Word for word, retype each record shown below.

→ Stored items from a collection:
====

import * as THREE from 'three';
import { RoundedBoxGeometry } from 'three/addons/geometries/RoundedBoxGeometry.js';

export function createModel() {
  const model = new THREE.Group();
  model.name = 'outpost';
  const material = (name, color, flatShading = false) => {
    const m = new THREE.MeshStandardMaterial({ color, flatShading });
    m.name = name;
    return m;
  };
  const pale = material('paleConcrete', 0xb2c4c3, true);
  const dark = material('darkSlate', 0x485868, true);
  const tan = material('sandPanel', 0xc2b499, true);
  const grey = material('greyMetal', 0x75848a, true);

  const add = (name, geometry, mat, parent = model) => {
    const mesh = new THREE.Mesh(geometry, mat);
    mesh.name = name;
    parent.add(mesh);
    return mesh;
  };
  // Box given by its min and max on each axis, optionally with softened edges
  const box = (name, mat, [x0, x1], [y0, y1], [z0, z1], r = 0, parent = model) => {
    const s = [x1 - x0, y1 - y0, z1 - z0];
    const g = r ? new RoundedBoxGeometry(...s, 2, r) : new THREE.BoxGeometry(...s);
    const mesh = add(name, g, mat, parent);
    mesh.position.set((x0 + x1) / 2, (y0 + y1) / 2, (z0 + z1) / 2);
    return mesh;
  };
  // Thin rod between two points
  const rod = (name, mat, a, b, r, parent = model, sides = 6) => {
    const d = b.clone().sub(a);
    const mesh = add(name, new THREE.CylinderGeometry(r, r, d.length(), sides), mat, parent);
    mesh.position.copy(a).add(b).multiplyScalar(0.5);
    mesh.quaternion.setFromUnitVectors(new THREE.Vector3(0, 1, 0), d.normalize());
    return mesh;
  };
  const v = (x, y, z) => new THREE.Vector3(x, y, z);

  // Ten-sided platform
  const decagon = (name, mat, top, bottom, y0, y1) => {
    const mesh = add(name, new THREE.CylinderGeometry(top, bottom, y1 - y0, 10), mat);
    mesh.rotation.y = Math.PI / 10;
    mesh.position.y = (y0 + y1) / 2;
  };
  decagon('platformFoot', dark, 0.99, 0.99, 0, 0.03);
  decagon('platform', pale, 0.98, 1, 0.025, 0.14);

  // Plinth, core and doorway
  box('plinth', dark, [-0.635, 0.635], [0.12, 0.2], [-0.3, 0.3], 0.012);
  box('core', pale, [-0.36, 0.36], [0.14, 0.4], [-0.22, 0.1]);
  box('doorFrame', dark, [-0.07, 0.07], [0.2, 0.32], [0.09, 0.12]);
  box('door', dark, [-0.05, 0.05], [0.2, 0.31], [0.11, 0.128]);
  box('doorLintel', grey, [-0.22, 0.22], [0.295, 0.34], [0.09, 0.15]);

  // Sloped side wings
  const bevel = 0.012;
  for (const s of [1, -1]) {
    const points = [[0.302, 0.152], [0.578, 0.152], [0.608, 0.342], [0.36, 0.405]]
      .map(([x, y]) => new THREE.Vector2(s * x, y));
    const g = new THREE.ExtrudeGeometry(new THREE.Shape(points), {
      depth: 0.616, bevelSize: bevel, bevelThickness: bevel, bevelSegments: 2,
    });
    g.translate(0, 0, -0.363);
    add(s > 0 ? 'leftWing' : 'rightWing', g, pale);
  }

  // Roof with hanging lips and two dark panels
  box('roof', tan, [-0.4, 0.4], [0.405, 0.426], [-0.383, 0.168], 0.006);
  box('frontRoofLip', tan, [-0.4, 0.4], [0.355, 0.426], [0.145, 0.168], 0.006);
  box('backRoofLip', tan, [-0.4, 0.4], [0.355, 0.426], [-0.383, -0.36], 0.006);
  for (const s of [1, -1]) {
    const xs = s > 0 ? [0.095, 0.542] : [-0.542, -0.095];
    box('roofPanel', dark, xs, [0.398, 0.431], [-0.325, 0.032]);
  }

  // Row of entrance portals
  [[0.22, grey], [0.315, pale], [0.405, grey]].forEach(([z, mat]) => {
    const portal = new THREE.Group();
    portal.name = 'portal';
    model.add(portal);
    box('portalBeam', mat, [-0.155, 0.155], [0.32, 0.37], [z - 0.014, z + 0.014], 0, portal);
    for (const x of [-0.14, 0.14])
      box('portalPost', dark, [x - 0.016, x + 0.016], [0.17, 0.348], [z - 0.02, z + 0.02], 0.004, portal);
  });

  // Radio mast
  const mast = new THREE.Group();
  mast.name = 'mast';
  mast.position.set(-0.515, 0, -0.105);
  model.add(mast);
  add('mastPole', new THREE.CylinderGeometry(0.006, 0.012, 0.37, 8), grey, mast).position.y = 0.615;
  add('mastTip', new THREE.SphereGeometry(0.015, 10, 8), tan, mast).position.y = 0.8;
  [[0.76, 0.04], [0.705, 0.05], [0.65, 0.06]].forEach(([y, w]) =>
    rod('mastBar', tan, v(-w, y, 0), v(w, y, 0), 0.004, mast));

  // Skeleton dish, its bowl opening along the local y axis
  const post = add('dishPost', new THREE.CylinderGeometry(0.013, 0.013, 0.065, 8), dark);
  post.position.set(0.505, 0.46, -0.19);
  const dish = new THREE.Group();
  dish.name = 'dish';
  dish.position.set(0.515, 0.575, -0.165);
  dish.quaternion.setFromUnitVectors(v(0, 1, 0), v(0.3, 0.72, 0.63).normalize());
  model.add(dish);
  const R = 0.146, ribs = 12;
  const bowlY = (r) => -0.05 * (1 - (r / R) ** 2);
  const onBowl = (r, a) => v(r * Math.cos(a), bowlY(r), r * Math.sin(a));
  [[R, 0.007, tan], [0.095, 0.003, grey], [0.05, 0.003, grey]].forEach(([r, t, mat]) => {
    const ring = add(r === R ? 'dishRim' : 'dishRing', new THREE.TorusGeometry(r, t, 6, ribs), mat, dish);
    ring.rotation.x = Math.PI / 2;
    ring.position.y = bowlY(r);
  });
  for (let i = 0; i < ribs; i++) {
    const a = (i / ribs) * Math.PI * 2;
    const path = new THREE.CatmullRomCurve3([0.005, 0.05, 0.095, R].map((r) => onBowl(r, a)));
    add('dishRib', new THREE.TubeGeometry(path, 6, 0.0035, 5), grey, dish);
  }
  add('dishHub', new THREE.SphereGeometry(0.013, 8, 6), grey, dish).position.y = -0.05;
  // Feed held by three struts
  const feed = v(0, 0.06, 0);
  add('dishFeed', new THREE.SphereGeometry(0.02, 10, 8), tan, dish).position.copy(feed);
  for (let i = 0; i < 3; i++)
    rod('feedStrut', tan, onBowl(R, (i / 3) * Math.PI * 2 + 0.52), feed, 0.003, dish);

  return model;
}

====

→ Output of the exercise:
import * as THREE from 'three';
import { RoundedBoxGeometry } from 'three/addons/geometries/RoundedBoxGeometry.js';

export function createModel() {
  const model = new THREE.Group();
  model.name = 'outpost';
  const material = (name, color, flatShading = false) => {
    const m = new THREE.MeshStandardMaterial({ color, flatShading });
    m.name = name;
    return m;
  };
  const pale = material('paleConcrete', 0xb2c4c3, true);
  const dark = material('darkSlate', 0x485868, true);
  const tan = material('sandPanel', 0xc2b499, true);
  const grey = material('greyMetal', 0x75848a, true);

  const add = (name, geometry, mat, parent = model) => {
    const mesh = new THREE.Mesh(geometry, mat);
    mesh.name = name;
    parent.add(mesh);
    return mesh;
  };
  // Box given by its min and max on each axis, optionally with softened edges
  const box = (name, mat, [x0, x1], [y0, y1], [z0, z1], r = 0, parent = model) => {
    const s = [x1 - x0, y1 - y0, z1 - z0];
    const g = r ? new RoundedBoxGeometry(...s, 2, r) : new THREE.BoxGeometry(...s);
    const mesh = add(name, g, mat, parent);
    mesh.position.set((x0 + x1) / 2, (y0 + y1) / 2, (z0 + z1) / 2);
    return mesh;
  };
  // Thin rod between two points
  const rod = (name, mat, a, b, r, parent = model, sides = 6) => {
    const d = b.clone().sub(a);
    const mesh = add(name, new THREE.CylinderGeometry(r, r, d.length(), sides), mat, parent);
    mesh.position.copy(a).add(b).multiplyScalar(0.5);
    mesh.quaternion.setFromUnitVectors(new THREE.Vector3(0, 1, 0), d.normalize());
    return mesh;
  };
  const v = (x, y, z) => new THREE.Vector3(x, y, z);

  // Ten-sided platform
  const decagon = (name, mat, top, bottom, y0, y1) => {
    const mesh = add(name, new THREE.CylinderGeometry(top, bottom, y1 - y0, 10), mat);
    mesh.rotation.y = Math.PI / 10;
    mesh.position.y = (y0 + y1) / 2;
  };
  decagon('platformFoot', dark, 0.99, 0.99, 0, 0.03);
  decagon('platform', pale, 0.98, 1, 0.025, 0.14);

  // Plinth, core and doorway
  box('plinth', dark, [-0.635, 0.635], [0.12, 0.2], [-0.3, 0.3], 0.012);
  box('core', pale, [-0.36, 0.36], [0.14, 0.4], [-0.22, 0.1]);
  box('doorFrame', dark, [-0.07, 0.07], [0.2, 0.32], [0.09, 0.12]);
  box('door', dark, [-0.05, 0.05], [0.2, 0.31], [0.11, 0.128]);
  box('doorLintel', grey, [-0.22, 0.22], [0.295, 0.34], [0.09, 0.15]);

  // Sloped side wings
  const bevel = 0.012;
  for (const s of [1, -1]) {
    const points = [[0.302, 0.152], [0.578, 0.152], [0.608, 0.342], [0.36, 0.405]]
      .map(([x, y]) => new THREE.Vector2(s * x, y));
    const g = new THREE.ExtrudeGeometry(new THREE.Shape(points), {
      depth: 0.616, bevelSize: bevel, bevelThickness: bevel, bevelSegments: 2,
    });
    g.translate(0, 0, -0.363);
    add(s > 0 ? 'leftWing' : 'rightWing', g, pale);
  }

  // Roof with hanging lips and two dark panels
  box('roof', tan, [-0.4, 0.4], [0.405, 0.426], [-0.383, 0.168], 0.006);
  box('frontRoofLip', tan, [-0.4, 0.4], [0.355, 0.426], [0.145, 0.168], 0.006);
  box('backRoofLip', tan, [-0.4, 0.4], [0.355, 0.426], [-0.383, -0.36], 0.006);
  for (const s of [1, -1]) {
    const xs = s > 0 ? [0.095, 0.542] : [-0.542, -0.095];
    box('roofPanel', dark, xs, [0.398, 0.431], [-0.325, 0.032]);
  }

  // Row of entrance portals
  [[0.22, grey], [0.315, pale], [0.405, grey]].forEach(([z, mat]) => {
    const portal = new THREE.Group();
    portal.name = 'portal';
    model.add(portal);
    box('portalBeam', mat, [-0.155, 0.155], [0.32, 0.37], [z - 0.014, z + 0.014], 0, portal);
    for (const x of [-0.14, 0.14])
      box('portalPost', dark, [x - 0.016, x + 0.016], [0.17, 0.348], [z - 0.02, z + 0.02], 0.004, portal);
  });

  // Radio mast
  const mast = new THREE.Group();
  mast.name = 'mast';
  mast.position.set(-0.515, 0, -0.105);
  model.add(mast);
  add('mastPole', new THREE.CylinderGeometry(0.006, 0.012, 0.37, 8), grey, mast).position.y = 0.615;
  add('mastTip', new THREE.SphereGeometry(0.015, 10, 8), tan, mast).position.y = 0.8;
  [[0.76, 0.04], [0.705, 0.05], [0.65, 0.06]].forEach(([y, w]) =>
    rod('mastBar', tan, v(-w, y, 0), v(w, y, 0), 0.004, mast));

  // Skeleton dish, its bowl opening along the local y axis
  const post = add('dishPost', new THREE.CylinderGeometry(0.013, 0.013, 0.065, 8), dark);
  post.position.set(0.505, 0.46, -0.19);
  const dish = new THREE.Group();
  dish.name = 'dish';
  dish.position.set(0.515, 0.575, -0.165);
  dish.quaternion.setFromUnitVectors(v(0, 1, 0), v(0.3, 0.72, 0.63).normalize());
  model.add(dish);
  const R = 0.146, ribs = 12;
  const bowlY = (r) => -0.05 * (1 - (r / R) ** 2);
  const onBowl = (r, a) => v(r * Math.cos(a), bowlY(r), r * Math.sin(a));
  [[R, 0.007, tan], [0.095, 0.003, grey], [0.05, 0.003, grey]].forEach(([r, t, mat]) => {
    const ring = add(r === R ? 'dishRim' : 'dishRing', new THREE.TorusGeometry(r, t, 6, ribs), mat, dish);
    ring.rotation.x = Math.PI / 2;
    ring.position.y = bowlY(r);
  });
  for (let i = 0; i < ribs; i++) {
    const a = (i / ribs) * Math.PI * 2;
    const path = new THREE.CatmullRomCurve3([0.005, 0.05, 0.095, R].map((r) => onBowl(r, a)));
    add('dishRib', new THREE.TubeGeometry(path, 6, 0.0035, 5), grey, dish);
  }
  add('dishHub', new THREE.SphereGeometry(0.013, 8, 6), grey, dish).position.y = -0.05;
  // Feed held by three struts
  const feed = v(0, 0.06, 0);
  add('dishFeed', new THREE.SphereGeometry(0.02, 10, 8), tan, dish).position.copy(feed);
  for (let i = 0; i < 3; i++)
    rod('feedStrut', tan, onBowl(R, (i / 3) * Math.PI * 2 + 0.52), feed, 0.003, dish);

  return model;
}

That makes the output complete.